I asked John why he is such a dedicated attendee GPM meetings. Jokingly, he told me that I went through so much work to organize them that he feel obligated to attend. “I wouldn’t want you to get depressed when no one showed up”, he said through his trademark grin. The truth is that John approaches farming with an open mind. Maybe it’s his humility, coupled with his optimism, that drives him to think there is always room for improvement. “There is always something you can learn. There is always something I can do better. Every bit of new info I can find makes a difference.” The GPM series was all about providing growers with an opportunity to learn.
The GPM series gave John confidence in his pest management practices. “It’s not just the new information I get from the meetings, sometimes it’s just nice to learn that what I’m already doing is the right way.” This was the case with leaf pulling. During the bunch rot meeting in August, Doug Gubler drove home the importance of pulling leaves to increase air circulation, reduce relative humidity, and increase light penetration. John sends a leaf pulling crew through his vineyards every year, but confessed that some years he wonders whether the cost is warranted or of he can get away with doing a bit less. The GPM meeting focusing on bunch rot gave John the reminder that leaf pulling is a critical practice with big benefits when it comes to fungus control and winegrape quality.
John’s complementary Grape Pest Management book is not collecting dust on a shelf. He told me that studying the text has given him a better handle on the differences between Willamette and Pacific Spider Mites. John used the book to learn more about how to identify each spider mite, where in the canopy the two species prefer to inhabit, and the different growing season times where control is optimal (See chapter 79 (page 405) of Grape Pest Management.)
Did the GPM series provide information that was useful, relevant and timely?
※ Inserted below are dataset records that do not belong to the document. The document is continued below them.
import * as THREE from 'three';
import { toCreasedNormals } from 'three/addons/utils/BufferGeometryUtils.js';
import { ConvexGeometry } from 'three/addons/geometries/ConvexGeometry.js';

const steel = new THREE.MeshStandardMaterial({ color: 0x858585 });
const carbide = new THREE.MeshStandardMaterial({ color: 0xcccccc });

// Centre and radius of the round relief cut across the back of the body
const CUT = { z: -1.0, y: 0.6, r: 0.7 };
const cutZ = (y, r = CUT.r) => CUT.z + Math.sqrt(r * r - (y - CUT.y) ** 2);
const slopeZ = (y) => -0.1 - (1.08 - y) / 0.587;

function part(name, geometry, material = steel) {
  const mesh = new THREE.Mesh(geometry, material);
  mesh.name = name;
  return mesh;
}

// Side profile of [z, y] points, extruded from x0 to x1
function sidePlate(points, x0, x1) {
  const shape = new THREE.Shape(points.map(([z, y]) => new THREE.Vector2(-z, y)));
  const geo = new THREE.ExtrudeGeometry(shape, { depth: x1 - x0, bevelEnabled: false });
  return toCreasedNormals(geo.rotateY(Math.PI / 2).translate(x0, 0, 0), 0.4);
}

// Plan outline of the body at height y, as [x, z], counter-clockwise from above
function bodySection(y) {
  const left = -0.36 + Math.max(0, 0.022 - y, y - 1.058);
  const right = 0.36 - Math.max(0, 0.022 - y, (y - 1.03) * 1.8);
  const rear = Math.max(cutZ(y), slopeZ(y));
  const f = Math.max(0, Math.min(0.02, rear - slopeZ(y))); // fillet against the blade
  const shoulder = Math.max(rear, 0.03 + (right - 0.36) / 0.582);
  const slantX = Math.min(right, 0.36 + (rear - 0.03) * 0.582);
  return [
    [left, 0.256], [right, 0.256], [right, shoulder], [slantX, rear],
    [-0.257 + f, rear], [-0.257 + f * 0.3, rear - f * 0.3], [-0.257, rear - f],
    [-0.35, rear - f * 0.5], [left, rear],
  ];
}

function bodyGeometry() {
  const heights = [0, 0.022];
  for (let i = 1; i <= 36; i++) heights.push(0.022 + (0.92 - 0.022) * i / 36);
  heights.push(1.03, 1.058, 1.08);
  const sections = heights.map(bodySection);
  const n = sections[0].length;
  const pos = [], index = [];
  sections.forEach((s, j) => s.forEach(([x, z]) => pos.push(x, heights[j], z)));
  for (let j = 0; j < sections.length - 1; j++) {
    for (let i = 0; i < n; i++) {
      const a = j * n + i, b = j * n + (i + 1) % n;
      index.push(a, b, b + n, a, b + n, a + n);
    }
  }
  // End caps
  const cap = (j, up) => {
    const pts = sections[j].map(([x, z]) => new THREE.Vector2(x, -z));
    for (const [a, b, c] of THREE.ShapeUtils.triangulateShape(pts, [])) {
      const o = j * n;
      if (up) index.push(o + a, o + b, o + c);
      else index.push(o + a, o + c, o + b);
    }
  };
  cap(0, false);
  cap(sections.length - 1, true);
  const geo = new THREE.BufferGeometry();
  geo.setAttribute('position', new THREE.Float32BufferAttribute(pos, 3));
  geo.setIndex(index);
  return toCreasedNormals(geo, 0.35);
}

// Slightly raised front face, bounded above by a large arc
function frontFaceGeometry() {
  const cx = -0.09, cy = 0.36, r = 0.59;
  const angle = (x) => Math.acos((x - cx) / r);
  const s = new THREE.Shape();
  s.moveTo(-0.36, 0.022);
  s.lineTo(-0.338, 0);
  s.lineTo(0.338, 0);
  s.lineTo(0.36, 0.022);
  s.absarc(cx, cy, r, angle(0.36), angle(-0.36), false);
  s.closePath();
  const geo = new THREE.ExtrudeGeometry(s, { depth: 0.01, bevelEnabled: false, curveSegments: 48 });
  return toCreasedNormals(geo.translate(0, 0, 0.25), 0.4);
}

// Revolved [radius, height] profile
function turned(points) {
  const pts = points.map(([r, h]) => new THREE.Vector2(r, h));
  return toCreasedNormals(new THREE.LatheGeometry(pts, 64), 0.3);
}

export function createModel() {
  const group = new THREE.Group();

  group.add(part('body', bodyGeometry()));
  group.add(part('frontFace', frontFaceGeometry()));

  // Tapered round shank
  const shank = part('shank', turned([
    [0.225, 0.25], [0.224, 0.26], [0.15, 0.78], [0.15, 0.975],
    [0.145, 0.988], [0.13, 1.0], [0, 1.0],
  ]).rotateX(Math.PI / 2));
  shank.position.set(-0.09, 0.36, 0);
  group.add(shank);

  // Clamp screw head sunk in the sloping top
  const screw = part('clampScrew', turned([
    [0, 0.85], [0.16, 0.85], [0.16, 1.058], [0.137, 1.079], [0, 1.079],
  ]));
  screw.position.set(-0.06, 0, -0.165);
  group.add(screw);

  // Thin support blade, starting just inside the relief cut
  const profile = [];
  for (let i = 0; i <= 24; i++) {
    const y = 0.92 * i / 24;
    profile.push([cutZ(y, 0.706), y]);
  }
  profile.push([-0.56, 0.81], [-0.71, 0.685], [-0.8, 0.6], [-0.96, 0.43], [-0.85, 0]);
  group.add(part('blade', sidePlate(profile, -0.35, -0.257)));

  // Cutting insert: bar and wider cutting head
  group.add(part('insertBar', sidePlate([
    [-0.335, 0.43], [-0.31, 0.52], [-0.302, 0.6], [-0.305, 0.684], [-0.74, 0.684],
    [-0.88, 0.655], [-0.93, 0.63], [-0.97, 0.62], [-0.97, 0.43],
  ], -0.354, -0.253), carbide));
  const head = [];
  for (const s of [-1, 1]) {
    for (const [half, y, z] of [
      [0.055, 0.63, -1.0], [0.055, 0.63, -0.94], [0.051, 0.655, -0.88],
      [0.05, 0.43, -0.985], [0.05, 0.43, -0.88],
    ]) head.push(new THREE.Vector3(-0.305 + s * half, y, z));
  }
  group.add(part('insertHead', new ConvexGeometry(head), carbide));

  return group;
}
Yes!
Your pest management needs change with the season and the year. When scheduling GPM meetings we took care to focus on Grape Pest Management chapters that were seasonally appropriate. For example, summer bunch rot, or sour rot, is typically anticipated to be a problem in the months of July through October (see page 23 in Grape Pest Management for a calendar of vineyard activities). Knowing this, the bunch rot meeting was held in late August (see table above). We also made an effort to choose chapters that address pressing pest management concerns facing the local industry. A good example is red blotch, a vineyard virus that growers are eager to learn more about.
We asked meeting attendees to rate the usefulness of the presented information on a five-point scale ranging from “not useful” to “very useful”. The overwhelming majority of respondents (76%) said that the pest management information presented by guest speakers was “very useful”. Less than 0.5% reported the information was “not useful”.
Will Lodi growers change the way they manage pests as a result of the GPM series? It is likely!
The ultimate measure of success for any education program is whether growers take home ideas, techniques, or advise that leads to changes and improvements the way they farming. It would be very difficult to measure whether growers actually do change the way they manage pests as a result of the GPM series. The closest we could get was to ask whether growers intend to change their practices. This is exactly what we did, and the results are positive.
We asked growers to indicate the likelihood that they will change their pest management practices as a result of information presented at the meeting on a five-point scale ranging from “highly unlikely” to “highly likely.” Close to a majority (48%) stated they they were “likely” to change their practices. Seventeen percent reported that they were “highly likely” to do so and less than 0.5% reported “highly unlikely.”